He became involved in politics in the late 1980s, with his “combative” approach leading to the nickname Rod the Rottweiler.
It took him three attempts to gain a seat in the House of Commons. After losing elections in 1987 and 1989, he took the Clwyd North West seat in 1992.
Soon after he was named a junior Welsh Office minister and helped to advise and shape policy regarding healthcare and the NHS.
This was short-lived, however, as he was forced to resign from the post when a newspaper published allegations about his private life.
The following year he lost his seat – as all Welsh Conservative MPs did – during Tony Blair’s Labour landslide.
Mr Richards then turned his attention to the Welsh Assembly, winning a regional list seat in 1999.
In the process he was elected leader of the Welsh Conservatives.
This position also, however, did not last a long time, and he stood down three months later after being charged for assault.
The politician sat as an independent until 2002, when he resigned branding the parliament a “parlour for pussy cats”.
His last political endeavour was in 2013 when he joined Ukip with a view to running in the European Parliament.
Born in Llanelli in 1947, Mr Richards graduated from Swansea University with a first-class honours degree in economics and statistics.
He joined the Royal Marines and later worked for the Ministry of Defence.
In the 1980s he became a household name for many when he worked as a Welsh language newsreader for the BBC and S4C.
Mr Richards had cancer for several years and his family confirmed he died on Saturday aged 72.
In a statement, they said: “We are very sad to announce that Rod passed away peacefully at the Marie Curie hospice in Penarth after a long battle with cancer. He was surrounded by his family.
“Rod’s friends and family will remember his quick wit, kindness and love. Dad dedicated much of his life to the service of a country he loved and felt passionate about.
“Rod’s surviving three children and eight grandchildren will greatly miss their wonderful father and dadcu.”
Welsh Secretary Alun Cairns wrote on Twitter: “Very sad to learn of the passing of Rod Richards – a man with a great passion for politics.
“I had enormous respect for the political ability he demonstrated.”

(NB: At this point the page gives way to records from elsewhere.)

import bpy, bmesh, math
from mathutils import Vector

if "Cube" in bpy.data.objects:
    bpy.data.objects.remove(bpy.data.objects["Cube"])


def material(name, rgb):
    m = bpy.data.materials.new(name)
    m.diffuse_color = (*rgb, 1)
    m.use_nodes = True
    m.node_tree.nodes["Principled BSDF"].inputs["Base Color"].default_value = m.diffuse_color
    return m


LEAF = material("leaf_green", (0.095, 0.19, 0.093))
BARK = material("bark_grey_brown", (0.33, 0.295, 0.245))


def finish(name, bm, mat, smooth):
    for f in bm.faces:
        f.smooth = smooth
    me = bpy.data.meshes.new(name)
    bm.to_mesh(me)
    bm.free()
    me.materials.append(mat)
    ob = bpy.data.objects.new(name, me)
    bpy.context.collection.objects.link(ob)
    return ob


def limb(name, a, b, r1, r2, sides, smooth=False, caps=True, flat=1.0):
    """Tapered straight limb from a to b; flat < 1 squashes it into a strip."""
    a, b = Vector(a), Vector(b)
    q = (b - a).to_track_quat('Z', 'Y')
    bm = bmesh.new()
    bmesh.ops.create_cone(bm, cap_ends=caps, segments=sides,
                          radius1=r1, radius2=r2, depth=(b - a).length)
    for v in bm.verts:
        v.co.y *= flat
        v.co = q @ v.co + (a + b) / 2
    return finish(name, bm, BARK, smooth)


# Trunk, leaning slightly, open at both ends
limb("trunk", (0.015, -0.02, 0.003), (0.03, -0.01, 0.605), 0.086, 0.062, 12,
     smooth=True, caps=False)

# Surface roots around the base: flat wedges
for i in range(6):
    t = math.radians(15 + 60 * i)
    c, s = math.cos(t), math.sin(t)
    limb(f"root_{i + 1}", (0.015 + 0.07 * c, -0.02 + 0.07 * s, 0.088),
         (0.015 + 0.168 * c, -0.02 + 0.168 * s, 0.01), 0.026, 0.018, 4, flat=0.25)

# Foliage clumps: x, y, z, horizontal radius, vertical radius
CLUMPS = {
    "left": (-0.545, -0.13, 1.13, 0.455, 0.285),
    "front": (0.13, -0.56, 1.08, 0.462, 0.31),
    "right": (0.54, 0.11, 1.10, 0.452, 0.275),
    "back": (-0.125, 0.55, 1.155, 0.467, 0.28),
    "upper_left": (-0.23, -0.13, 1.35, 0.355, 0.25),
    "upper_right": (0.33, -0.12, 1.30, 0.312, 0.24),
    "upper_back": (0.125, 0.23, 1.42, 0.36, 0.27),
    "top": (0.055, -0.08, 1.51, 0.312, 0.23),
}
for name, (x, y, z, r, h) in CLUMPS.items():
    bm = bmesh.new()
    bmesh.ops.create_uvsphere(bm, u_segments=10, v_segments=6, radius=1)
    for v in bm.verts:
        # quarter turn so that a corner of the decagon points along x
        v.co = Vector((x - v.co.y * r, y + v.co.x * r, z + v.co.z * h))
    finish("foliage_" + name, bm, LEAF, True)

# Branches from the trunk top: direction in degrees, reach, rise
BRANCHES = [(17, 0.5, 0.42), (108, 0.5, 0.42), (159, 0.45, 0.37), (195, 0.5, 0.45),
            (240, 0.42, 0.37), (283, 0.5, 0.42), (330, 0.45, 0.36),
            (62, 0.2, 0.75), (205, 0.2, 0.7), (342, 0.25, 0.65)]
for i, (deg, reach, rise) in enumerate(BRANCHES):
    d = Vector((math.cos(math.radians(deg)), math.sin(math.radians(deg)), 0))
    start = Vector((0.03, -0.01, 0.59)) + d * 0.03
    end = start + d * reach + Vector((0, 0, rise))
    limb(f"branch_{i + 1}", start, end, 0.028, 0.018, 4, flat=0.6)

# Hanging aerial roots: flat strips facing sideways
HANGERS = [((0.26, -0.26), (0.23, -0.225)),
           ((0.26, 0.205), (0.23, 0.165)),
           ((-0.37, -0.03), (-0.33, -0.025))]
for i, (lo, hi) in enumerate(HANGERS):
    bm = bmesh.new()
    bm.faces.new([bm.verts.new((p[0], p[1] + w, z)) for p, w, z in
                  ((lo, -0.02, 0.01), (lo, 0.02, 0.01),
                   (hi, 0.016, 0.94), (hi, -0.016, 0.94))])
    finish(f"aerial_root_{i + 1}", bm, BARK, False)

While David Jones, who replaced Mr Richards in the Welsh Assembly in 2002, said:” Very sorry to learn of the death of my predecessor, Rod Richards, who had been suffering from cancer for some time.”